How much does it cost to host and develop your own media wiki? What are the running costs? Are there efficiency gains developing online materials on an open wiki (as compared to a learning management system for example)? Has being on an open wiki helped to build awareness of work within the organisation as well as outside? (obviously I can see it, as well as anyone else with an Internet connection – which is far better than they used to have).

Unfortunately there is no indication of a copyright that enables re usability of the resources on the Illawara wiki. Seems Sparks needs to sit the bosses down and deliver the return on investment talk about adopting such a license.. ie.. it means you can start reusing all that Share Alike material which we estimate saves us NZ$10 000 per year.

Skype still doesn’t record! and conference calling is not reliable because Skype wants to use so much bandwidth. Some institutions block it.. and we’re still waiting for it to get interoperable!

Gizmo Project almost got there, it has all the features we like in Skype but with recording, and conferencing – but I never managed to get the conferencing to work. Again, it wants to use a lot of bandwidth.

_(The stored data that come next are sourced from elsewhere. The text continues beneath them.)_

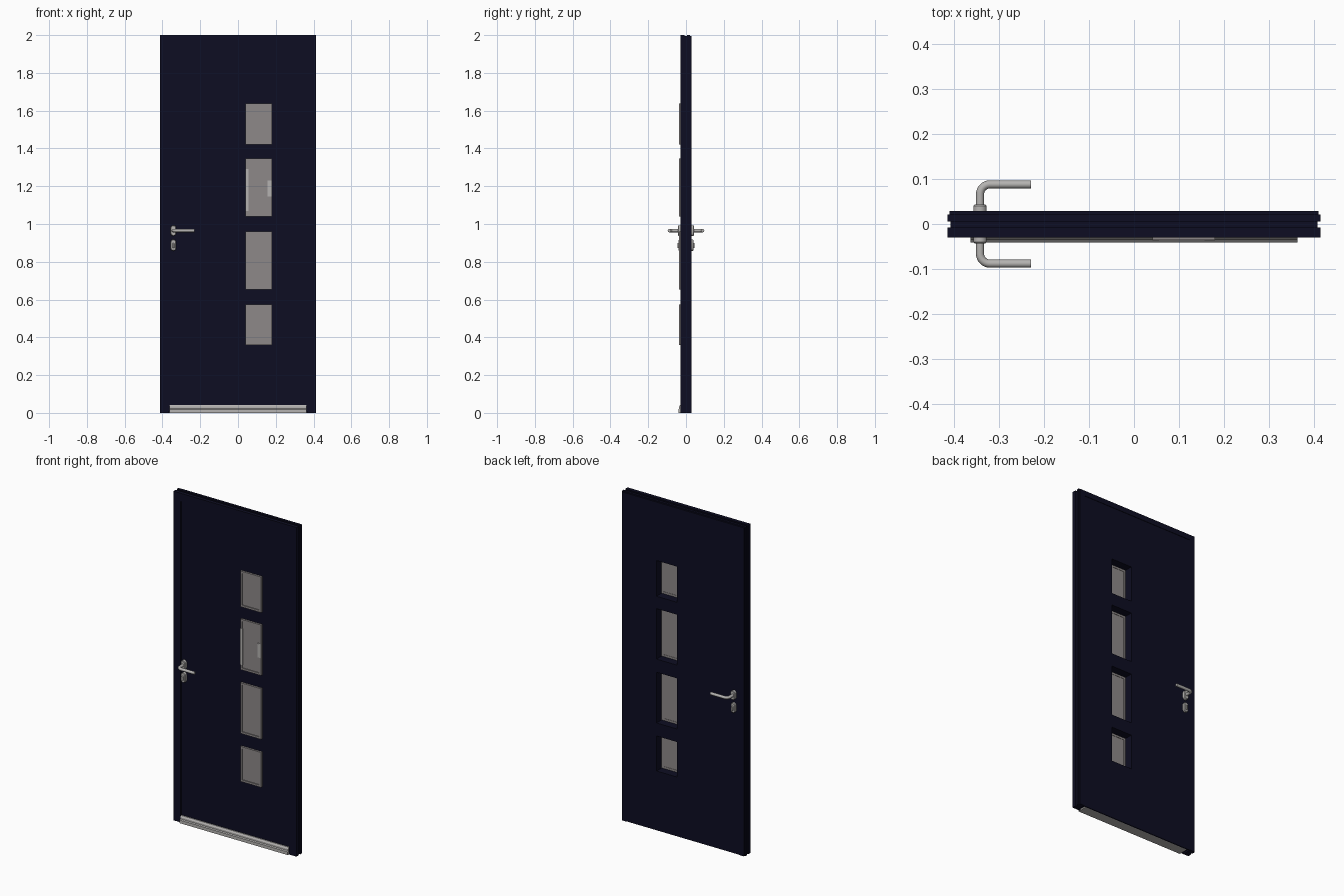
import bpy, bmesh, math
from mathutils import Vector

cube = bpy.data.objects.get("Cube")
if cube:
    bpy.data.objects.remove(cube, do_unlink=True)


def material(name, rgb, metallic=0.0):
    m = bpy.data.materials.new(name)
    m.use_nodes = True
    m.diffuse_color = (*rgb, 1)
    m.node_tree.nodes["Principled BSDF"].inputs["Base Color"].default_value = (*rgb, 1)
    return m


NAVY = material("navy_paint", (0.004, 0.004, 0.016))
GLASS = material("warm_grey_glass", (0.27, 0.25, 0.25))
METAL = material("satin_metal", (0.46, 0.45, 0.44))


def finish(name, bm, mat, smooth=False):
    bmesh.ops.recalc_face_normals(bm, faces=bm.faces)
    mesh = bpy.data.meshes.new(name)
    bm.to_mesh(mesh)
    bm.free()
    mesh.materials.append(mat)
    ob = bpy.data.objects.new(name, mesh)
    bpy.context.collection.objects.link(ob)
    if smooth:
        smooth_object(ob)
    return ob


def smooth_object(ob):
    bpy.ops.object.select_all(action="DESELECT")
    ob.select_set(True)
    bpy.context.view_layer.objects.active = ob
    bpy.ops.object.shade_smooth_by_angle(angle=math.radians(35))


def add_box(bm, x0, x1, y0, y1, z0, z1):
    verts = bmesh.ops.create_cube(bm, size=1)["verts"]
    for v in verts:
        v.co = Vector((x0 if v.co.x < 0 else x1,
                       y0 if v.co.y < 0 else y1,
                       z0 if v.co.z < 0 else z1))


def loft(name, rings, mat, smooth=False):
    """Join matching closed rings and cap both ends."""
    bm = bmesh.new()
    rows = [[bm.verts.new(p) for p in ring] for ring in rings]
    n = len(rows[0])
    for a, b in zip(rows, rows[1:]):
        for i in range(n):
            j = (i + 1) % n
            bm.faces.new((a[i], a[j], b[j], b[i]))
    bm.faces.new(rows[0])
    bm.faces.new(rows[-1])
    return finish(name, bm, mat, smooth)


# Door frame: grooved profile (inset, depth) swept up, across and down
W, H = 0.414, 2.0
profile = [(0, -0.03), (0.05, -0.03), (0.05, -0.024), (0.036, -0.024),
           (0.036, 0.029), (0.004, 0.029), (0.004, 0.021), (0, 0.021),
           (0, 0.006), (0.006, 0.006), (0.006, -0.008), (0, -0.008)]
loft("door_frame", [
    [(-W + u, y, 0) for u, y in profile],
    [(-W + u, y, H - u) for u, y in profile],
    [(W - u, y, H - u) for u, y in profile],
    [(W - u, y, 0) for u, y in profile]], NAVY)

# Door leaf: stiles and rails around four openings
WX0, WX1 = 0.041, 0.18
windows = [(0.36, 0.573), (0.652, 0.96), (1.04, 1.347), (1.422, 1.639)]
LX, LY0, LY1, LTOP = 0.378, -0.024, 0.026, 1.964
bm = bmesh.new()
add_box(bm, -LX, WX0, LY0, LY1, 0.009, LTOP)
add_box(bm, WX1, LX, LY0, LY1, 0.009, LTOP)
edges = [0.009] + [z for w in windows for z in w] + [LTOP]
for z0, z1 in zip(edges[::2], edges[1::2]):
    add_box(bm, WX0, WX1, LY0, LY1, z0, z1)
add_box(bm, -LX, LX, 0.02, LY1, 0, 0.009)
finish("door_leaf", bm, NAVY)

# Window panes set towards the front, with raised bead around each
T = 0.012
for i, (z0, z1) in enumerate(windows, 1):
    bm = bmesh.new()
    add_box(bm, WX0, WX1, -0.031, -0.026, z0, z1)
    finish(f"window_pane_{i}", bm, GLASS)
    bm = bmesh.new()
    for x0, x1 in ((WX0, WX0 + T), (WX1 - T, WX1)):
        add_box(bm, x0, x1, -0.036, LY0, z0, z1)
    for a, b in ((z0, z0 + T), (z1 - T, z1)):
        add_box(bm, WX0 + T, WX1 - T, -0.036, LY0, a, b)
    finish(f"window_bead_{i}", bm, GLASS)

# Bright strips on the second window from the top
bm = bmesh.new()
add_box(bm, WX0, 0.055, -0.037, -0.03, 1.07, 1.29)
add_box(bm, 0.157, WX1, -0.037, -0.03, 1.145, 1.23)
finish("window_highlight_strips", bm, METAL)

# Threshold with stepped weather bar on the front
sill = [(-0.022, 0.043), (-0.03, 0.043), (-0.036, 0.034), (-0.036, 0.024),
        (-0.041, 0.019), (-0.041, 0), (0.02, 0), (0.02, 0.008), (-0.022, 0.008)]
loft("threshold", [[(x, y, z) for y, z in sill] for x in (-0.363, 0.363)], METAL)


def stadium(cx, cz, r, half):
    """Upright rounded outline in x and z."""
    pts = []
    for k in range(24):
        a = math.tau * (k + 0.5) / 24
        pts.append((cx + r * math.cos(a),
                    cz + r * math.sin(a) + math.copysign(half - r, math.sin(a))))
    return pts


def plate(name, cz, r, half, side, y0, y1):
    """Rounded plate with a chamfered outer rim."""
    rings = []
    for y, inset in ((y0, 0), (y1 - 0.003, 0), (y1, 0.003)):
        rings.append([(x, side * y, z) for x, z in stadium(HX, cz, r - inset, half - inset)])
    loft(name, rings, METAL, True)


# Lever handle and lock fittings on both faces
HX, HZ = -0.342, 0.965
for label, side in (("front", -1), ("back", 1)):
    plate(f"{label}_handle_rose", HZ, 0.015, 0.028, side, 0.022, 0.043)
    plate(f"{label}_lock_plate", 0.888, 0.015, 0.03, side, 0.022, 0.04)
    plate(f"{label}_lock_cylinder", 0.886, 0.006, 0.014, side, 0.03, 0.046)

    bend = 0.022
    path = [(HX, 0.03)]
    for k in range(9):
        a = math.pi / 2 * k / 8
        path.append((HX + bend * (1 - math.cos(a)), 0.088 - bend * (1 - math.sin(a))))
    path.append((-0.229, 0.088))
    curve = bpy.data.curves.new(f"{label}_lever", "CURVE")
    curve.dimensions = "3D"
    curve.bevel_depth = 0.009
    curve.bevel_resolution = 4
    curve.use_fill_caps = True
    spline = curve.splines.new("POLY")
    spline.points.add(len(path) - 1)
    for p, (x, y) in zip(spline.points, path):
        p.co = (x, side * y, HZ, 1)
    curve.materials.append(METAL)
    lever = bpy.data.objects.new(f"{label}_lever", curve)
    bpy.context.collection.objects.link(lever)
    bpy.ops.object.select_all(action="DESELECT")
    lever.select_set(True)
    bpy.context.view_layer.objects.active = lever
    bpy.ops.object.convert(target="MESH")
    smooth_object(bpy.context.view_layer.objects.active)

Elluminate works on low bandwidth, but has never been very easy to use. Java conflicts, firewalls, strange icons, not free, not web based, not interoperable with phones or other VOIP applications.

Flash Meeting, Dim Dim, Adobe Connect all use the Flash player to web conference, and while that makes it potentially user friendly, it also makes it bandwidth hungry.

Google Talk – with its integration to Gmail has been pretty nice and simple, tends to work well on low bandwidth, but has not offered conferencing or recording.

All this looks like it will be swept away with the new Google Voice being released. As usual, Google is rolling out to the centre of the Universe first, so we hope and pray the rest of us will have access before too long. The clincher will be if Google Voice can handle large numbers in a web conference. Google! if you’re reading, I think this could be achieved by adding a push-to-talk setting like Elluminate use. If bandwidth starts to drop, the webconferencers switch to push to talk and so the data direction is prioritised.

Check out the full selection of demo movies about Google Voice.

Thanks to John for the alert by email.